When Black and White Appear Gray

When the Bible is silent on a particular choice you're wrestling with, do you find yourself frustrated, or do you secretly rejoice at the appearance of ambiguity? It may be that over time you've experienced both! In the former, you can't seem to find the definitive answers you're seeking. In the latter, you're glad that God has apparently left you as the final arbiter of right and wrong.

In either case, there is a substantive disconnect that prevents us from making choices that properly reflect the Gospel at work in our lives.

Many of us have seen the acrostic "B.I.B.L.E.: Basic Instructions Before Leaving Earth." Sadly, this is an accurate description of our culture's predominant approach to God's written word. Given to us by God as special revelation of Himself, it's more popular to approach Scripture with the mind of a legalist. 

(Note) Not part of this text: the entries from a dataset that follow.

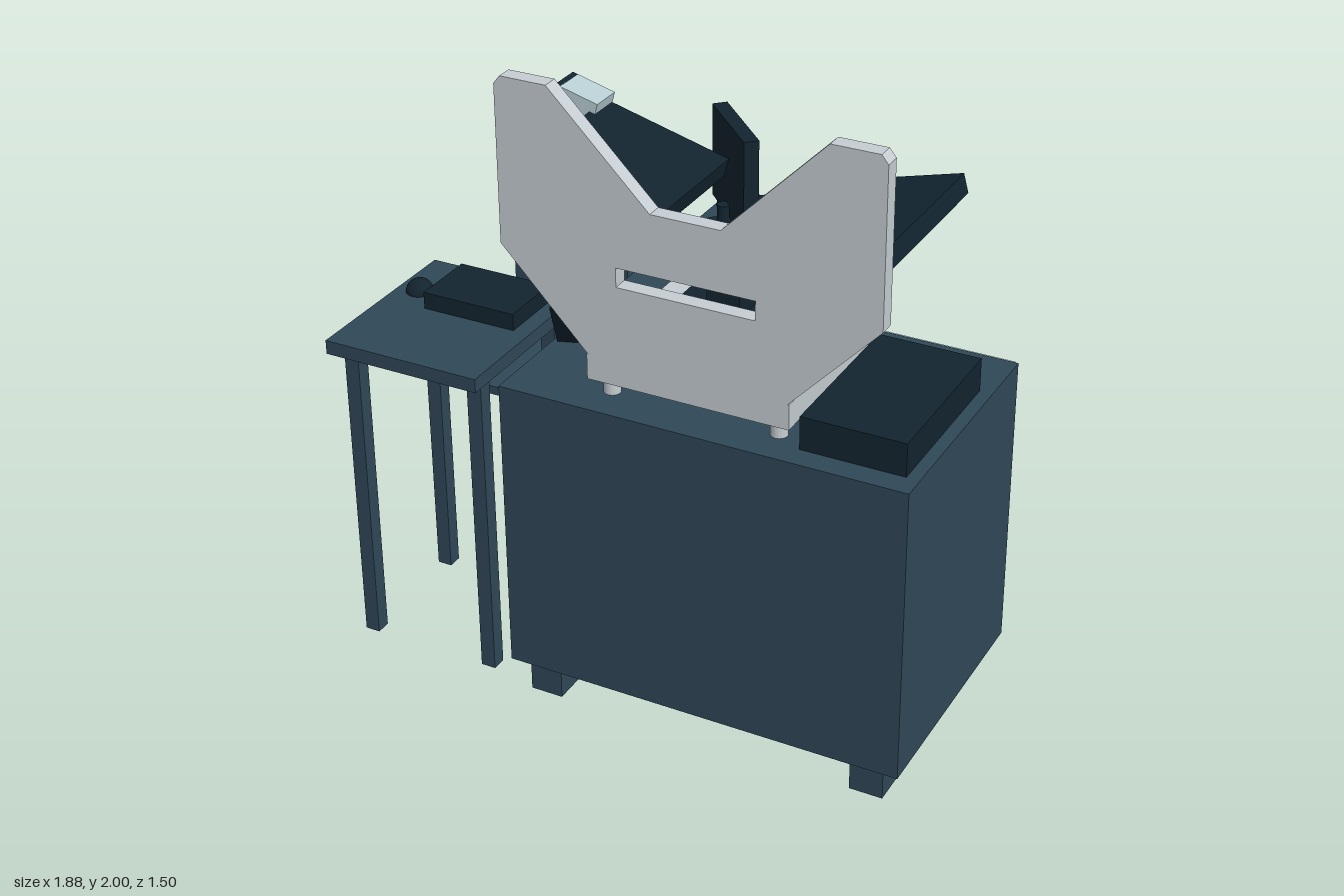
import * as THREE from 'three';

const mat = (color) => new THREE.MeshStandardMaterial({ color });
const body = mat(0x2f4858), black = mat(0x12242f), light = mat(0xb9cfd4), pale = mat(0xc6ced3);
const red = mat(0xd9504c), yellow = mat(0xd8c030);

export function createModel() {
  const model = new THREE.Group();

  const add = (name, geometry, material, x = 0, y = 0, z = 0, parent = model) => {
    const mesh = new THREE.Mesh(geometry, material);
    mesh.name = name;
    mesh.position.set(x, y, z);
    parent.add(mesh);
    return mesh;
  };
  // Box given by its limits on each axis
  const box = (name, material, [x0, x1], [y0, y1], [z0, z1], parent) =>
    add(name, new THREE.BoxGeometry(x1 - x0, y1 - y0, z1 - z0), material,
      (x0 + x1) / 2, (y0 + y1) / 2, (z0 + z1) / 2, parent);
  // Box given by centre and size, for tilted parts
  const block = (name, material, size, centre, parent) =>
    add(name, new THREE.BoxGeometry(...size), material, ...centre, parent);
  const disc = (name, material, r, h, x, y, z, parent) =>
    add(name, new THREE.CylinderGeometry(r, r, h, 40), material, x, y, z, parent);
  const ball = (name, material, r, x, y, z, parent) =>
    add(name, new THREE.SphereGeometry(r, 24, 16), material, x, y, z, parent);
  // Square posts at all pairs of the given x and z centres
  const posts = (name, w, h, xs, zs, parent) => {
    for (const x of xs) for (const z of zs)
      box(name, body, [x - w / 2, x + w / 2], [0, h], [z - w / 2, z + w / 2], parent);
  };
  const group = (name) => {
    const g = new THREE.Group();
    g.name = name;
    model.add(g);
    return g;
  };
  const polygon = (points) => new THREE.Shape(points.map(([x, y]) => new THREE.Vector2(x, y)));
  const extrude = (shape, depth) =>
    new THREE.ExtrudeGeometry(shape, { depth, bevelEnabled: false, curveSegments: 32 });

  // Main cabinet with its doors on the back
  const cabinet = group('mainCabinet');
  box('cabinetBody', body, [-0.34, 0.94], [0.11, 1.065], [-0.06, 0.745], cabinet);
  posts('cabinetFoot', 0.105, 0.11, [-0.235, 0.832], [0.03, 0.665], cabinet);
  box('lowerDoor', light, [-0.32, 0.4], [0.13, 0.765], [-0.09, -0.06], cabinet);
  box('upperDoor', light, [-0.32, 0.4], [0.775, 1.05], [-0.09, -0.06], cabinet);
  const door = polygon([[0.41, 0.13], [0.92, 0.13], [0.92, 1.05], [0.41, 1.05]]);
  door.holes.push(new THREE.Path().absarc(0.56, 0.85, 0.08, 0, Math.PI * 2, true));
  add('buttonDoor', extrude(door, 0.03), light, 0, 0, -0.09, cabinet);
  disc('buttonPlate', yellow, 0.06, 0.02, 0.56, 0.85, -0.068, cabinet).rotation.x = Math.PI / 2;
  ball('stopButton', red, 0.03, 0.56, 0.85, -0.088, cabinet);

  // Units resting on the main cabinet
  box('controlBox', black, [0.58, 0.9], [1.065, 1.17], [0.14, 0.67]);
  const keypad = block('tiltedPanel', black, [0.22, 0.18, 0.05], [-0.21, 1.16, 0.43]);
  keypad.rotation.set(0.52, 0.33, 0, 'YXZ');

  // Machine base and upright front plate with a slot
  const machine = group('machine');
  box('basePlate', pale, [-0.085, 0.55], [1.12, 1.2], [0.145, 0.675], machine);
  for (const x of [-0.035, 0.495]) for (const z of [0.2, 0.62])
    disc('basePin', pale, 0.026, 0.06, x, 1.093, z, machine);
  const plate = polygon([[-0.08, 1.2], [0.545, 1.2], [0.82, 1.49], [0.82, 1.975], [0.8, 2],
    [0.655, 2], [0.34, 1.683], [0.125, 1.683], [-0.19, 2], [-0.335, 2], [-0.355, 1.975], [-0.355, 1.49]]);
  plate.holes.push(new THREE.Path().setFromPoints(polygon(
    [[0.015, 1.435], [0.015, 1.495], [0.445, 1.495], [0.445, 1.435]]).getPoints()));
  add('frontPlate', extrude(plate, 0.05), pale, 0, 0, 0.625, machine);

  // Stage stack
  box('lowerStage', black, [0.02, 0.44], [1.2, 1.222], [0.16, 0.555], machine);
  box('stageNeck', black, [0.06, 0.4], [1.222, 1.235], [0.2, 0.54], machine);
  box('crossStage', black, [0.07, 0.39], [1.23, 1.295], [0.16, 0.58], machine);
  box('stageColumn', black, [0.18, 0.285], [1.29, 1.46], [0.29, 0.45], machine);
  disc('stageDisc', black, 0.16, 0.018, 0.232, 1.466, 0.37, machine);
  for (const [y, z] of [[1.39, 0.265], [1.255, 0.132], [1.255, 0.565]])
    disc('stageKnob', pale, 0.02, 0.06, 0.232, y, z, machine).rotation.x = Math.PI / 2;

  // Two inclined wings rising outwards
  const tilt = Math.PI / 12;
  for (const s of [-1, 1])
    block('wing', black, [0.42, 0.06, 0.53], [0.232 + s * 0.373, 1.625, 0.357], machine)
      .rotation.z = s * tilt;
  const sensor = group('wingSensor');
  sensor.position.set(-0.385, 1.702, 0.142);
  sensor.rotation.z = -tilt;
  block('sensorBody', light, [0.13, 0.105, 0.105], [0, 0, 0], sensor);
  block('sensorCap', black, [0.018, 0.105, 0.105], [-0.072, 0, 0], sensor);

  // Work table with keyboard and mouse
  const table = group('table');
  box('tableTop', body, [-0.94, -0.42], [1.02, 1.065], [0.15, 0.745], table);
  posts('tableLeg', 0.048, 1.02, [-0.896, -0.466], [0.238, 0.66], table);
  box('tableKeyboard', black, [-0.79, -0.475], [1.065, 1.12], [0.225, 0.44], table);
  ball('tableMouse', black, 0.043, -0.865, 1.065, 0.35, table);

  // Chair behind the table
  const chair = group('chair');
  box('chairSeat', body, [-0.895, -0.47], [0.61, 0.64], [-0.3, 0.125], chair);
  box('chairBack', body, [-0.895, -0.47], [0.64, 1.06], [-0.3, -0.25], chair);
  posts('chairLeg', 0.036, 0.61, [-0.853, -0.511], [-0.232, 0.057], chair);

  // Side cabinet
  const side = group('sideCabinet');
  box('sideBody', light, [-0.34, 0.09], [0.11, 1.02], [-0.745, -0.275], side);
  box('sideTop', body, [-0.34, 0.09], [1.02, 1.065], [-0.745, -0.275], side);
  posts('sideFoot', 0.1, 0.11, [-0.28, 0.032], [-0.35, -0.668], side);

  // Screen, keyboard and mouse on the side cabinet
  disc('screenBase', black, 0.11, 0.02, -0.205, 1.075, -0.412, side);
  disc('screenNeck', black, 0.022, 0.12, -0.205, 1.12, -0.412, side);
  block('screen', black, [0.32, 0.32, 0.05], [-0.178, 1.3, -0.44], side).rotation.y = -Math.PI / 4;
  block('sideKeyboard', black, [0.32, 0.055, 0.21], [-0.03, 1.092, -0.56], side).rotation.y = -0.9;
  ball('sideMouse', black, 0.043, -0.295, 1.065, -0.63, side);

  return model;
}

Instead of seeking to understand what He has done, we're too often in search of what we might do.

Can I drink?

Can I get a tattoo?

Can I get a divorce?

Can I...(fill in the blank)?

To be sure, the Bible does speak to our morality and ethics. But, God's approach to these things is not always as black and white as we'd like. Sometimes, God's will for us seems to be more like varying shades of gray, leaving us to wonder what His desires for us in a given situation might be.

Let me suggest that this apparent ambiguity is not reflective of a deficiency in the Bible, but in us. If God is indeed the omniscient and omnipotent Creator of the universe (and, He is), then His apparent silence on this issue, or that issue is no lack of forethought on His part, but is quite intentional.

You might recall Jesus' teaching about not judging "according to outward appearances" (John 7:24). There is a connection to be made here, between our dilemma, which ultimately finds its roots in our sinful hearts, and the purposes of God, which always have His glory in view. The lesson to be learned is that sometimes, if we're honest, our hearts are not motivated by the purposes of God, but our own.

Much to our dismay, our hearts can be so manipulative, that we would actually seek an answer to a given dilemma that outwardly fits into a biblical rubric, but underneath, in the secret place, fulfills an idolatrous pursuit.

The place for us to begin resolving our ethical dilemmas then, is not always, "Did God say...?" The reason this is so, is because, as we already know, there are issues we face in life on which there is no, "Thus sayeth the Lord" command. Even still, in His grace, He has given us biblical principles that provide the wisdom and discernment that we need in order to please Him, and guide our hearts in Christ-likeness.

Here are three biblical principles that might provide some relief when faced with those difficult decisions for which there is no clear biblical command, prescription, or prohibition:

1) A decision may reflect a heart that desires to honor God when it has been bathed in much prayer (Phil. 4:6-7).

2) A decision may reflect a heart that desires to honor God when our overwhelming burden is to please Him, and not ourselves (Prov. 3:5-6).

3) A decision may reflect a heart that desires to honor God when the decision is made and acted upon in faith (Rom. 14:23; Heb. 11:6).

What decisions are you struggling with today, into which God's word is actually speaking?